Last time we talked, I was working on Falldown in Python. Since then, I’ve switched over to C++. I switched because I got as far as I wanted to go in Python; but, my end game was always to write the game in C++.
Now that the code is in C++, I have been working at incorporating some best practices of game development. One particular best-practice that I spent some time implementing is a fixed simulation timestep. I applied a technique that a game developer, named Glenn Fiedler, described on his blog. I will not rehash what he wrote, because (a) I couldn’t say it better than he already did, and also (b) his blog deserves a read-through (well, after you read through my blog). However, I will attempt to show you what it looks like.

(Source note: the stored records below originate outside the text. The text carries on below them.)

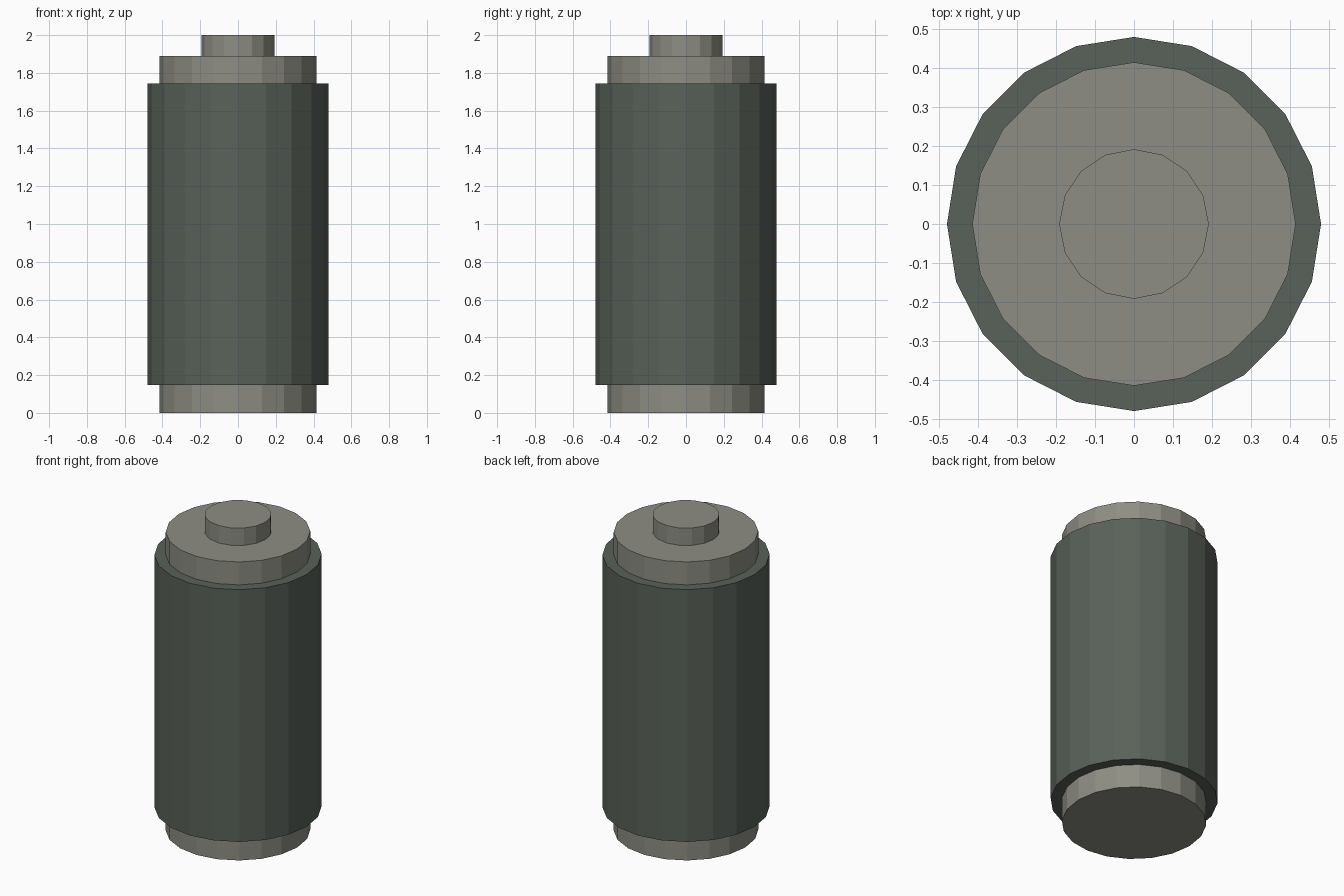
import bpy

if "Cube" in bpy.data.objects:
    bpy.data.objects.remove(bpy.data.objects["Cube"])


def material(name, color):
    mat = bpy.data.materials.new(name)
    mat.diffuse_color = (*color, 1.0)
    mat.use_nodes = True
    mat.node_tree.nodes["Principled BSDF"].inputs["Base Color"].default_value = mat.diffuse_color
    return mat


def cylinder(name, sides, radius, z0, z1, mat):
    bpy.ops.mesh.primitive_cylinder_add(
        vertices=sides, radius=radius, depth=z1 - z0, location=(0, 0, (z0 + z1) / 2))
    obj = bpy.context.object
    obj.name = name
    obj.data.materials.append(mat)
    return obj


casing = material("dark_green_grey", (0.10, 0.12, 0.10))
metal = material("warm_grey", (0.27, 0.27, 0.23))

# Stacked parts of the cell, bottom to top
cylinder("bottom_cap", 20, 0.415, 0.00, 0.148, metal)
cylinder("casing", 20, 0.48, 0.148, 1.745, casing)
cylinder("top_cap", 20, 0.415, 1.745, 1.89, metal)
cylinder("terminal", 16, 0.192, 1.89, 2.00, metal)
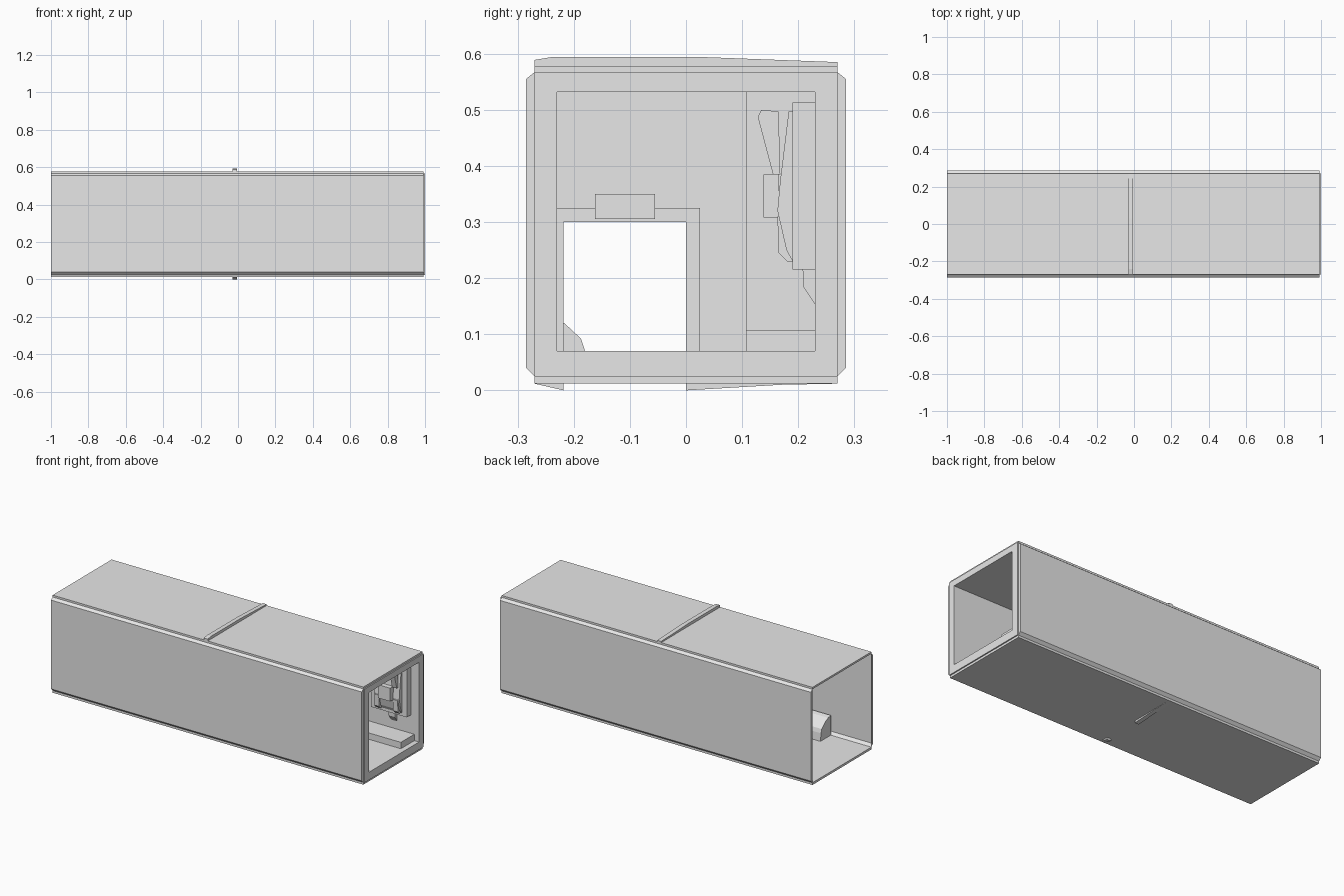
import bpy, bmesh

if "Cube" in bpy.data.objects:
    bpy.data.objects.remove(bpy.data.objects["Cube"])

grey = bpy.data.materials.new("plain_grey")
grey.diffuse_color = (0.8, 0.8, 0.8, 1)
grey.use_nodes = True
grey.node_tree.nodes["Principled BSDF"].inputs["Base Color"].default_value = grey.diffuse_color


def ccw(p):
    area = sum(p[i - 1][0] * p[i][1] - p[i][0] * p[i - 1][1] for i in range(len(p)))
    return p if area > 0 else p[::-1]


def rect(y0, y1, z0, z1):
    return [(y0, z0), (y1, z0), (y1, z1), (y0, z1)]


def loft(name, rings, caps=True, skip=()):
    """Join (x, yz-profile) rings into a skin; skip leaves out side faces."""
    bm = bmesh.new()
    loops = [[bm.verts.new((x, y, z)) for y, z in ccw(p)] for x, p in rings]
    n = len(loops[0])
    for a, b in zip(loops, loops[1:]):
        for i in range(n):
            if i not in skip:
                j = (i + 1) % n
                bm.faces.new((a[i], a[j], b[j], b[i]))
    if caps:
        bm.faces.new(loops[0][::-1])
        bm.faces.new(loops[-1])
    me = bpy.data.meshes.new(name)
    bm.to_mesh(me)
    bm.free()
    me.materials.append(grey)
    ob = bpy.data.objects.new(name, me)
    bpy.context.collection.objects.link(ob)
    return ob


def prism(name, x0, x1, profile, skip=()):
    return loft(name, [(x0, profile), (x1, profile)], skip=skip)


# Outer shell: roof and floor slabs, bevelled side walls without inner faces
X0, X1 = -1.0, 0.993
prism("roof", X0, X1, rect(-.27, .27, .567, .578))
prism("floor", X0, X1, rect(-.27, .27, .012, .025))
prism("right_wall", X0, X1, [(.27, .025), (.285, .04), (.285, .555), (.27, .567)], skip=(3,))
prism("left_wall", X0, X1, [(-.27, .567), (-.285, .555), (-.285, .04), (-.27, .025)], skip=(3,))

# End frame and the lining of the furnished half
outer, inner = rect(-.27, .27, .025, .567), rect(-.23, .23, .07, .532)
loft("end_frame_and_lining", [(.99, outer), (1, outer), (1, inner), (-.005, inner)], caps=False)

# Partition with doorway, poking slightly through roof and floor
prism("partition", -.03, -.005, [
    (-.27, .012), (-.218, 0), (-.218, .30), (0, .30), (0, 0), (.17, .01),
    (.27, .012), (.27, .585), (.03, .594), (-.24, .594), (-.27, .589)])
prism("door_frame", -.005, .008, [
    (-.23, .07), (-.218, .07), (-.218, .30), (0, .30), (0, .07),
    (.025, .07), (.025, .325), (-.23, .325)])
prism("door_lamp", -.005, .03, rect(-.162, -.055, .305, .35))

# Furniture along the far wall
prism("bench", .3, .97, rect(.107, .23, .07, .107))
prism("locker", -.005, .3, rect(.107, .23, .07, .532))

# Wall board with tilted fittings
prism("wall_board", .72, .95, rect(.19, .23, .215, .513))
prism("board_bracket", .82, .86, [(.208, .215), (.23, .215), (.23, .153), (.209, .185)])
prism("board_pad", .76, .92, [(.183, .497), (.19, .497), (.19, .23), (.179, .25), (.163, .32), (.168, .375)])
prism("board_box", .80, .88, rect(.138, .166, .308, .385))
for i, x in enumerate((.76, .88)):
    prism(f"upper_blade_{i}", x, x + .03, [(.128, .487), (.134, .5), (.165, .497), (.168, .385), (.155, .385)])
    prism(f"lower_blade_{i}", x, x + .03, [(.163, .31), (.172, .31), (.19, .23), (.18, .23), (.165, .245)])

# Rounded box in the empty half
prism("rounded_box", -.74, -.45, [
    (-.27, .025), (-.175, .025), (-.18, .07), (-.187, .092),
    (-.217, .12), (-.245, .135), (-.27, .14)])
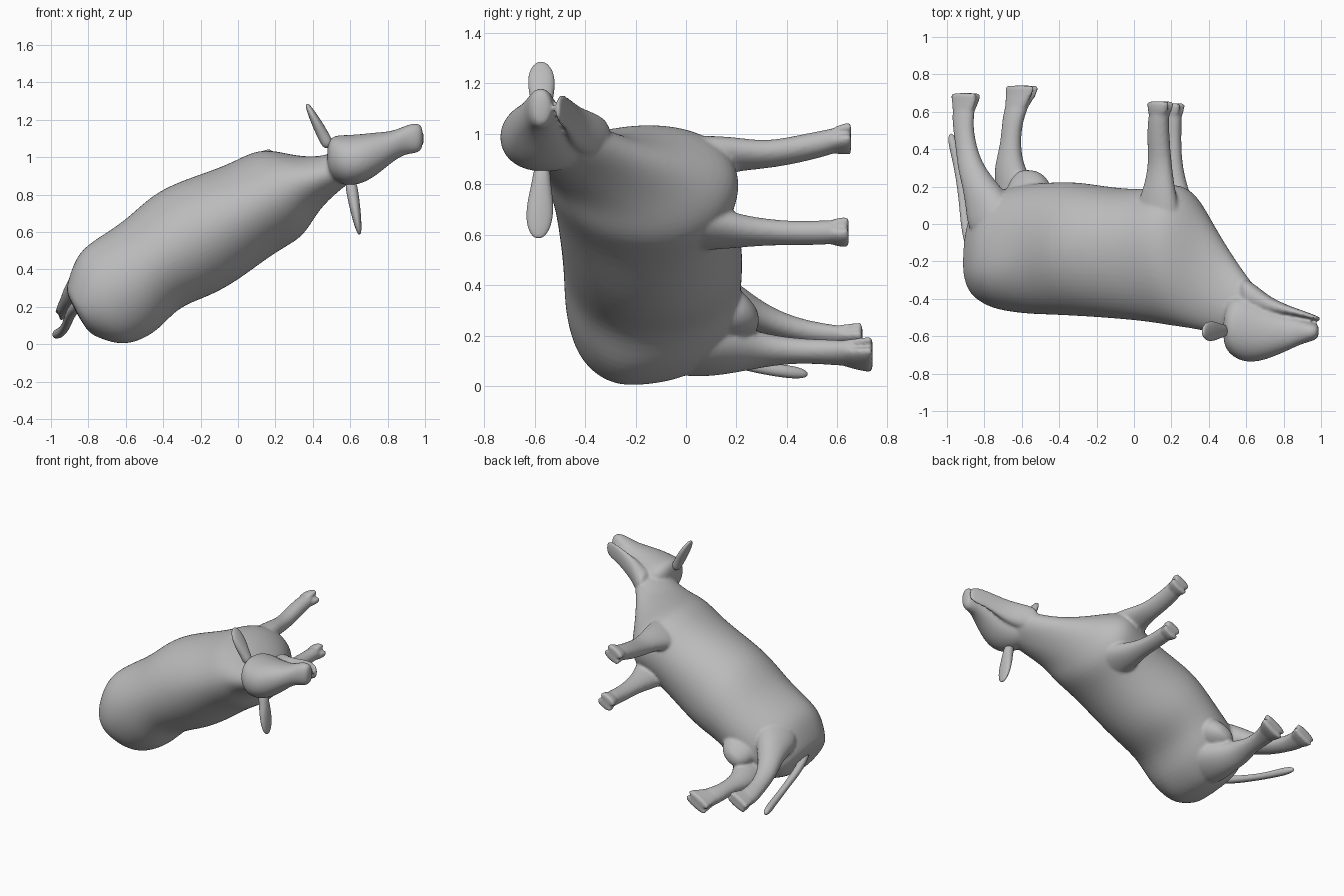
import bpy, bmesh, math
from mathutils import Vector

hide = bpy.data.materials.new("grey_hide")
hide.diffuse_color = (0.5, 0.5, 0.5, 1)

# Animal frame: D runs tail to head, N across the body, -y is the spine side
D = Vector((0.875, 0, 0.485))
N = Vector((-0.485, 0, 0.875))
Y = Vector((0, 1, 0))
Z = Vector((0, 0, 1))


def loft(name, sections, seg=16, power=0.92, power2=None, levels=2):
    """Skin rings given as (centre, half-axis a, half-axis b[, half-axis on the -b side])."""
    bm = bmesh.new()
    rings = []
    for c, a, b, *rest in sections:
        ring = []
        for i in range(seg):
            t = 2 * math.pi * i / seg
            u, v = math.cos(t), math.sin(t)
            p = power2 if power2 and v < 0 else power
            axis = rest[0] if rest and v < 0 else b
            u = math.copysign(abs(u) ** p, u)
            v = math.copysign(abs(v) ** p, v)
            ring.append(bm.verts.new(Vector(c) + a * u + axis * v))
        rings.append(ring)
    for r, q in zip(rings, rings[1:]):
        for i in range(seg):
            j = (i + 1) % seg
            bm.faces.new((r[i], r[j], q[j], q[i]))
    bm.faces.new(rings[0][::-1])
    bm.faces.new(rings[-1])
    bmesh.ops.recalc_face_normals(bm, faces=bm.faces)
    for f in bm.faces:
        f.smooth = True
    me = bpy.data.meshes.new(name)
    bm.to_mesh(me)
    bm.free()
    ob = bpy.data.objects.new(name, me)
    bpy.context.collection.objects.link(ob)
    me.materials.append(hide)
    if levels:
        m = ob.modifiers.new("smooth", "SUBSURF")
        m.levels = m.render_levels = levels
    return ob


flesh = []

# Torso and neck: position along D, side limits, spine, widest and belly levels
torso = [(-.675, .45, .68, -.36, -.22, .03), (-.645, .40, .725, -.40, -.22, .10),
         (-.57, .31, .80, -.445, -.23, .16), (-.48, .265, .86, -.47, -.22, .20),
         (-.33, .262, .868, -.488, -.19, .225), (-.187, .325, .88, -.492, -.15, .23),
         (-.01, .29, .93, -.50, -.13, .235), (.165, .29, .918, -.51, -.13, .205),
         (.417, .33, .868, -.53, -.12, .185), (.57, .322, .872, -.555, -.12, .23),
         (.67, .38, .82, -.565, -.15, .19), (.76, .427, .73, -.58, -.27, .05),
         (.89, .458, .652, -.603, -.42, -.15), (1.0, .47, .652, -.622, -.48, -.285),
         (1.07, .49, .62, -.62, -.50, -.36)]
flesh.append(loft("torso", [
    (D * s + N * (lo + hi) / 2 + Y * mid, N * (hi - lo) / 2, Y * (bot - mid), Y * (mid - top))
    for s, lo, hi, top, mid, bot in torso], power=0.96, power2=1.03))


# Head and jaw: x, lower/upper z, forehead/chin y
def head_part(name, rows):
    return loft(name, [((x, (y0 + y1) / 2, (z0 + z1) / 2), Z * (z1 - z0) / 2, Y * (y1 - y0) / 2)
                       for x, z0, z1, y0, y1 in rows])


flesh.append(head_part("head", [
    (.475, .93, 1.08, -.64, -.48), (.51, .875, 1.12, -.70, -.39), (.58, .838, 1.12, -.743, -.36),
    (.67, .857, 1.127, -.74, -.41), (.75, .907, 1.135, -.71, -.455), (.83, .978, 1.14, -.675, -.49),
    (.90, 1.018, 1.173, -.64, -.512), (.96, 1.018, 1.188, -.626, -.527), (.99, 1.045, 1.165, -.605, -.537)]))
flesh.append(head_part("lower_jaw", [
    (.56, .90, 1.07, -.46, -.27), (.64, .91, 1.09, -.47, -.315), (.72, .94, 1.11, -.485, -.385),
    (.80, .98, 1.13, -.485, -.425), (.88, 1.02, 1.15, -.495, -.455), (.95, 1.03, 1.16, -.51, -.48),
    (1.0, 1.06, 1.14, -.52, -.50)]))

# Legs: x, y, z, half-length along D, half-width along N; last row is the hoof
legs = {
    "upper_front_leg": [(.12, -.1, .88, .16, .08), (.125, .08, .905, .13, .072), (.135, .2, .92, .088, .058),
                        (.14, .32, .915, .066, .049), (.13, .45, .94, .063, .053), (.13, .56, .965, .058, .05),
                        (.14, .655, .98, .068, .051)],
    "lower_front_leg": [(.22, -.1, .625, .16, .08), (.212, .08, .632, .13, .077), (.203, .2, .615, .088, .06),
                        (.2, .32, .61, .061, .048), (.2, .45, .605, .054, .045), (.205, .56, .61, .053, .047),
                        (.205, .645, .61, .062, .051)],
    "upper_back_leg": [(-.72, -.1, .41, .18, .1), (-.76, .08, .38, .15, .09), (-.815, .2, .33, .11, .076),
                       (-.872, .3, .27, .076, .058), (-.9, .42, .225, .057, .047), (-.92, .56, .197, .06, .042),
                       (-.9, .70, .19, .082, .041)],
    "lower_back_leg": [(-.58, -.1, .165, .18, .1), (-.6, .08, .152, .16, .1), (-.63, .2, .147, .12, .083),
                       (-.67, .3, .142, .086, .062), (-.66, .43, .14, .053, .047), (-.65, .57, .135, .06, .046),
                       (-.6, .74, .125, .091, .048)],
}
for name, rows in legs.items():
    x, y, z, a, b = rows[-1]
    flesh.append(loft(name, [((px, py, pz), D * pa, N * pb) for px, py, pz, pa, pb in rows[:-1]]
                      + [((x, y - .04, z), D * a * .88, N * b * .88)]))
    # Cloven hoof: two toes side by side
    px, py, pz, pa, pb = rows[-2]
    for side in (-1, 1):
        off = N * b * .5 * side
        flesh.append(loft(name + "_toe", [
            (Vector((px, py, pz)) + off * .6, D * pa * .8, N * pb * .5),
            (Vector((x, y - .045, z)) + off, D * a * .92, N * b * .52),
            (Vector((x, y - .004, z)) + off, D * a, N * b * .52),
            (Vector((x, y, z)) + off, D * a * .97, N * b * .5)], levels=1))

# Udder between the back legs
flesh.append(loft("udder", [((-.56, .1, .30), D * .13, N * .11), ((-.56, .2, .29), D * .13, N * .10),
                            ((-.56, .26, .27), D * .09, N * .06), ((-.57, .29, .26), D * .04, N * .03)]))

# Merge the flesh into one continuous skin
for ob in flesh:
    ob.select_set(True)
bpy.context.view_layer.objects.active = flesh[0]
bpy.ops.object.convert(target="MESH")
bpy.ops.object.join()
cow = bpy.context.view_layer.objects.active
cow.name = "body"
m = cow.modifiers.new("skin", "REMESH")
m.mode = "VOXEL"
m.voxel_size = 0.01
m.use_smooth_shade = True
m = cow.modifiers.new("soften", "SMOOTH")
m.factor = 0.5
m.iterations = 4

# Ears: flat leaves from base to tip
for name, base, tip in (("upper_ear", (.49, -.57, 1.05), (.367, -.575, 1.285)),
                        ("lower_ear", (.60, -.57, .88), (.65, -.585, .585))):
    base, tip = Vector(base), Vector(tip)
    flat = (tip - base).cross(Y).normalized()
    loft(name, [(base.lerp(tip, f), Y * w, flat * t) for f, w, t in
                ((0, .033, .033), (.25, .038, .033), (.5, .054, .03), (.75, .056, .023),
                 (.92, .039, .015), (1, .014, .007))], seg=12)

# Tail hanging behind the rump
loft("tail", [(c, Vector((1, 0, 0)) * r, Z * r) for c, r in
              (((-.85, -.2, .22), .03), ((-.895, -.05, .17), .03), ((-.91, .1, .12), .025),
               ((-.93, .25, .08), .024), ((-.95, .36, .062), .027), ((-.97, .44, .053), .027),
               ((-.978, .485, .047), .012))], seg=10)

In my code, the fixed timestep is .016 s. On my machine, Falldown can render anywhere from 800 to 1000 frames/sec, which means that the system spends anywhere from .001 to 0.00125 seconds drawing. In words, the game can render a frame 12 to 16 times in between each simulation step. To figure out what to draw in between simulation steps, the game interpolates between the latest known simulation state and the previous known state.
The green outlines in the animation above represent the latest-known simulation state. You can see that the green outlines update not-that-often, relative to the rendering refresh rate. The ball and the rows appear to “catch up” to the positions of the green outlines.
Stay tuned; I still have more work to do.